Chimeric antigen receptor (CAR) T-cell therapy uses a patient’s modified T-cells to target their cancer. This therapy takes advantage of what T-cells do naturally – find and destroy invaders.
While CAR T-cell therapy has been a game-changer, it is not effective at treating all types of cancer. In some cases, the engineered T-cells become exhausted and stop fighting. The therapy is also less effective against solid tumors.
Researchers at Children’s Hospital of Los Angeles are investigating ways to broaden the applications for CAR T-cell therapy in leukemia patients. In preliminary studies, they have found that increasing the activity of a gene found in T-cells makes them stronger and longer-lasting. This gene is called BCL11B.
Chintan Parekh, MD, a physician-scientist in the Cancer and Blood Disease Institute at Children’s Hospital Los Angeles, is leading the study.

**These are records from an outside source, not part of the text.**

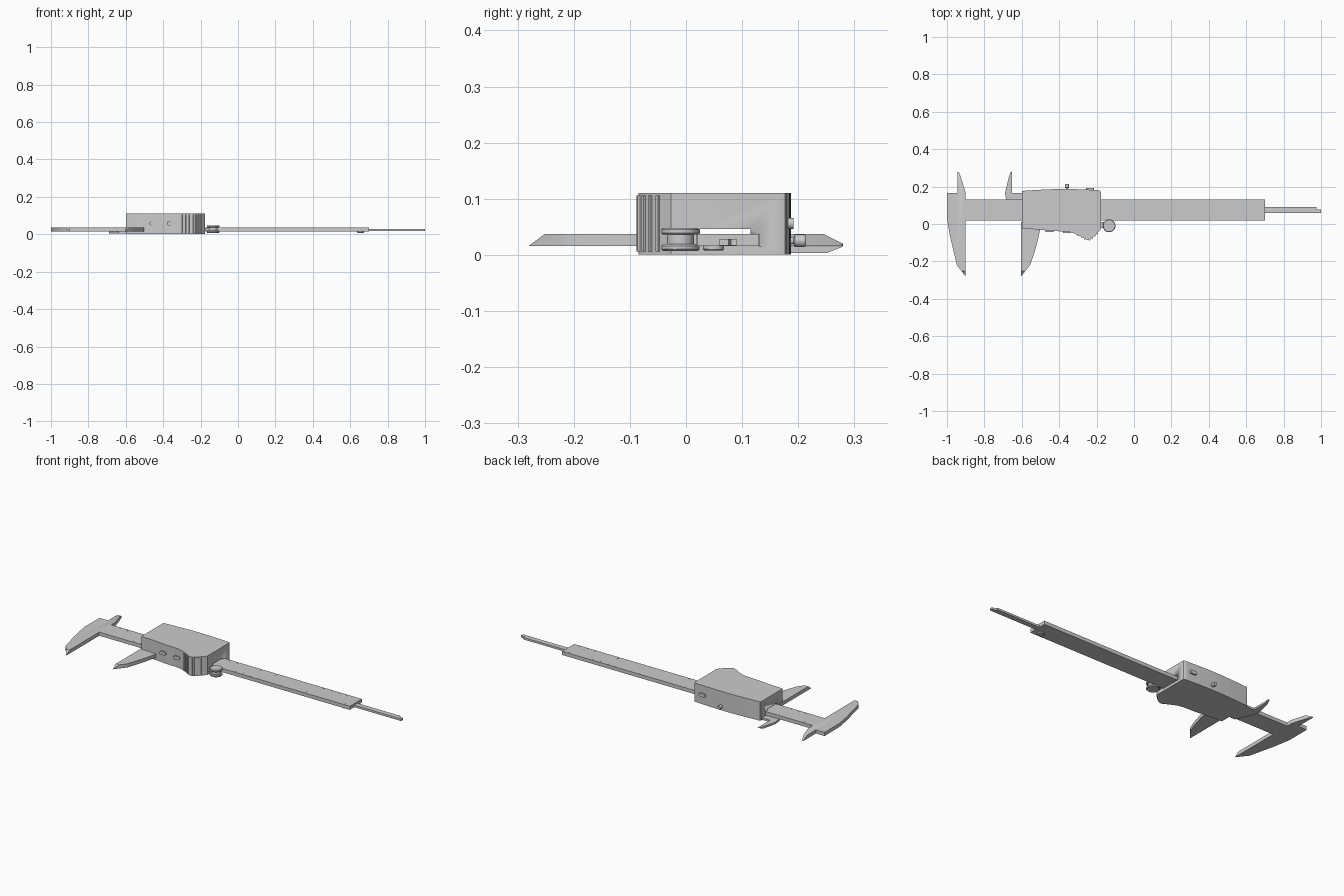
import bpy, bmesh, math
from mathutils import Vector

if "Cube" in bpy.data.objects:
    bpy.data.objects.remove(bpy.data.objects["Cube"], do_unlink=True)

GREY = (0.6, 0.6, 0.6, 1)
steel = bpy.data.materials.new("light_grey")
steel.use_nodes = True
steel.diffuse_color = GREY
steel.node_tree.nodes["Principled BSDF"].inputs["Base Color"].default_value = GREY


def finish(name, bm, smooth=True):
    bmesh.ops.recalc_face_normals(bm, faces=bm.faces)
    mesh = bpy.data.meshes.new(name)
    bm.to_mesh(mesh)
    bm.free()
    obj = bpy.data.objects.new(name, mesh)
    bpy.context.collection.objects.link(obj)
    mesh.materials.append(steel)
    if smooth:
        bpy.ops.object.select_all(action='DESELECT')
        obj.select_set(True)
        bpy.context.view_layer.objects.active = obj
        bpy.ops.object.shade_smooth_by_angle(angle=math.radians(30))
    return obj


def prism(name, outline, z0, z1, cuts=()):
    """Extrude an outline; each cut (point, outward normal) planes a bevel off it."""
    bm = bmesh.new()
    face = bm.faces.new([bm.verts.new((x, y, z0)) for x, y in outline])
    top = bmesh.ops.extrude_face_region(bm, geom=[face])
    bmesh.ops.translate(bm, vec=(0, 0, z1 - z0),
                        verts=[v for v in top["geom"] if isinstance(v, bmesh.types.BMVert)])
    for point, normal in cuts:
        cut = bmesh.ops.bisect_plane(bm, geom=bm.verts[:] + bm.edges[:] + bm.faces[:],
                                     plane_co=point, plane_no=normal, clear_outer=True)
        edges = [e for e in cut["geom_cut"] if isinstance(e, bmesh.types.BMEdge)]
        bmesh.ops.holes_fill(bm, edges=edges)
    return finish(name, bm)


def box(name, x0, x1, y0, y1, z0, z1):
    return prism(name, [(x0, y0), (x1, y0), (x1, y1), (x0, y1)], z0, z1)


def lathe(name, profile, centre, axis='Z', steps=32):
    """Spin (radius, height) pairs about an axis through centre."""
    bm = bmesh.new()
    verts = [bm.verts.new((r, 0, h)) for r, h in profile]
    edges = [bm.edges.new(pair) for pair in zip(verts, verts[1:])]
    bmesh.ops.spin(bm, geom=verts + edges, cent=(0, 0, 0), axis=(0, 0, 1),
                   angle=math.tau, steps=steps)
    bmesh.ops.remove_doubles(bm, verts=bm.verts, dist=1e-5)
    obj = finish(name, bm)
    obj.location = centre
    if axis == 'Y':
        obj.rotation_euler.x = -math.pi / 2
    return obj


def smooth_path(points, steps=5):
    """Catmull-Rom curve through the points."""
    pts = [Vector(p) for p in points]
    pts = [2 * pts[0] - pts[1]] + pts + [2 * pts[-1] - pts[-2]]
    out = []
    for a, b, c, d in zip(pts, pts[1:], pts[2:], pts[3:]):
        for i in range(steps):
            t = i / steps
            out.append(0.5 * (2 * b + (c - a) * t + (2 * a - 5 * b + 4 * c - d) * t * t
                              + (3 * b - a - 3 * c + d) * t ** 3))
    return out + [pts[-2]]


LOW, HIGH = 0.016, 0.037   # underside and top of the beam

# Beam and fixed jaws
fixed = [(-1, 0.165), (-1, 0.03), (-0.985, -0.06), (-0.947, -0.22), (-0.9, -0.28),
         (-0.9, 0.02), (0.7, 0.02), (0.7, 0.13), (-0.9, 0.13), (-0.9, 0.165),
         (-0.91, 0.2), (-0.927, 0.255), (-0.937, 0.278), (-0.945, 0.28), (-0.945, 0.165)]
tip_bevel = ((0, -0.28, LOW), (0, -0.6, 0.8))
prong_bevel = ((0, 0.245, HIGH), (0, 0.4, 0.8))
prism("beam_and_fixed_jaw", fixed, LOW, HIGH, [tip_bevel, prong_bevel])

# Sliding jaws
curve = smooth_path([(-0.5, -0.02), (-0.515, -0.09), (-0.535, -0.16), (-0.556, -0.22)], 3)
prism("sliding_lower_jaw", [(-0.604, 0.01), (-0.604, -0.28)] + curve[::-1] + [(-0.5, 0.01)],
      LOW, HIGH, [tip_bevel])
prism("sliding_upper_jaw", [(-0.59, 0.03), (-0.59, 0.165), (-0.652, 0.165), (-0.652, 0.28),
                            (-0.66, 0.278), (-0.668, 0.255), (-0.69, 0.165), (-0.682, 0.12),
                            (-0.64, 0.03)],
      0.003, 0.0145, [((0, 0.25, 0.003), (0, 0.35, -0.9))])

# Housing with a contoured thumb grip
lower = smooth_path([(-0.6, -0.025), (-0.52, -0.029), (-0.44, -0.037), (-0.345, -0.043),
                     (-0.29, -0.064), (-0.245, -0.085), (-0.21, -0.063), (-0.177, -0.027)])
upper = smooth_path([(-0.186, 0.18), (-0.28, 0.185), (-0.39, 0.187), (-0.5, 0.183), (-0.596, 0.177)])
housing = prism("housing", lower + [(-0.177, 0.168), (-0.179, 0.176)] + upper + [(-0.6, 0.173)], 0.001, 0.11)
for y0, y1, z0, z1 in ((0.019, 0.131, 0.0155, 0.0375), (0.025, 0.115, 0.03, 0.046)):
    cutter = box("slot_cutter", -0.8, 0, y0, y1, z0, z1)
    cutter.hide_render = True
    mod = housing.modifiers.new("slot", 'BOOLEAN')
    mod.operation, mod.solver, mod.object = 'DIFFERENCE', 'EXACT', cutter
    bpy.context.view_layer.objects.active = housing
    bpy.ops.object.modifier_apply(modifier=mod.name)
    bpy.data.objects.remove(cutter, do_unlink=True)

# Grip ribs following the bulge
for i in (19, 21, 23, 26, 28, 30, 32):
    along = (lower[i + 1] - lower[i - 1]).normalized()
    out = Vector((along.y, -along.x))
    corners = [lower[i] + along * a + out * b
               for a, b in ((-0.004, -0.004), (0.004, -0.004), (0.003, 0.004), (-0.003, 0.004))]
    prism("grip_rib", corners, 0.006, 0.106)


# Pill-shaped push buttons
def button(name, x, y, z, depth=0.014, half=0.011, r=0.01):
    bm = bmesh.new()
    ring = []
    for i in range(24):
        a = math.tau * (i + 0.5) / 24
        ring.append((x + math.copysign(half, math.cos(a)) + r * math.cos(a), z + r * math.sin(a)))
    back, front = ([bm.verts.new((px, y + s * depth / 2, pz)) for px, pz in ring] for s in (-1, 1))
    bm.faces.new(back)
    bm.faces.new(front)
    for i in range(24):
        j = (i + 1) % 24
        bm.faces.new((back[i], back[j], front[j], front[i]))
    finish(name, bm)


button("front_button_a", -0.452, -0.036, 0.058)
button("front_button_b", -0.36, -0.042, 0.058)
button("back_button", -0.235, 0.185, 0.056)

# Lock screw on the back
lathe("lock_screw", [(0, 0), (0.006, 0), (0.006, 0.014), (0.011, 0.016), (0.011, 0.033),
                     (0.009, 0.036), (0, 0.036)], (-0.358, 0.178, 0.025), 'Y', 20)

# Thumb roller and its bracket
lathe("thumb_roller", [(0, 0.007), (0.031, 0.007), (0.034, 0.01), (0.034, 0.016), (0.031, 0.019),
                       (0.024, 0.019), (0.024, 0.036), (0.031, 0.036), (0.034, 0.039),
                       (0.034, 0.045), (0.031, 0.048), (0, 0.048)], (-0.133, -0.01, 0))
box("roller_bracket", -0.19, -0.13, -0.022, 0.012, 0.021, 0.034)

# Depth rod with a notched tip, and the end-stop screw
prism("depth_rod", [(0.6, 0.06), (1, 0.06), (1, 0.076), (0.975, 0.08), (0.975, 0.09), (0.6, 0.09)],
      0.0165, 0.028)
lathe("end_stop_screw", [(0, 0.008), (0.017, 0.008), (0.019, 0.01), (0.019, 0.018), (0, 0.018)],
      (0.655, 0.049, 0), steps=24)

# Graduation marks along both beam edges
for i in range(31):
    x = -0.84 + i * 0.05
    if x < -0.62 or x > -0.16:
        size = 0.02 if i % 5 == 0 else 0.012
        box("front_mark", x, x + 0.003, 0.021, 0.021 + size, HIGH - 0.001, HIGH + 0.0004)
        box("back_mark", x, x + 0.003, 0.129 - size, 0.129, HIGH - 0.001, HIGH + 0.0004)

“So far, in our experiments, these modified T-cells are working harder,” he says. “They don’t exhaust or die off as easily. They stay in the fight longer. This could eventually translate into more effective therapies for patients with resistant leukemia or solid tumors.”
But the potential applications don’t end there. The researchers also found that this same gene instructs developing immune cells to become T-cells. This means that increasing the gene in developing immune cells could encourage T-cell regrowth in patients.
“In patients who need a bone marrow transplant, for example, the chemotherapy can wipe out a patient’s immune system,” said Dr. Parekh. “New immune cells begin to develop from the donor marrow in a few weeks, but T-cells can take months to regenerate.”
A lack of T-cells leaves patients vulnerable to infections and at a greater risk of their leukemia relapsing. Speeding up the regrowth of T-cells could be life-changing. Dr. Parekh’s preclinical studies have shown that, at least in the laboratory, increasing BCL11B does just this.
Dr. Parekh’s research was supported in part by the Leukemia Research Foundation in 2018. In February 2022, Dr. Parekh received a $2.3M grant from the National Institute of Allergy and Infectious Diseases to further pursue his research.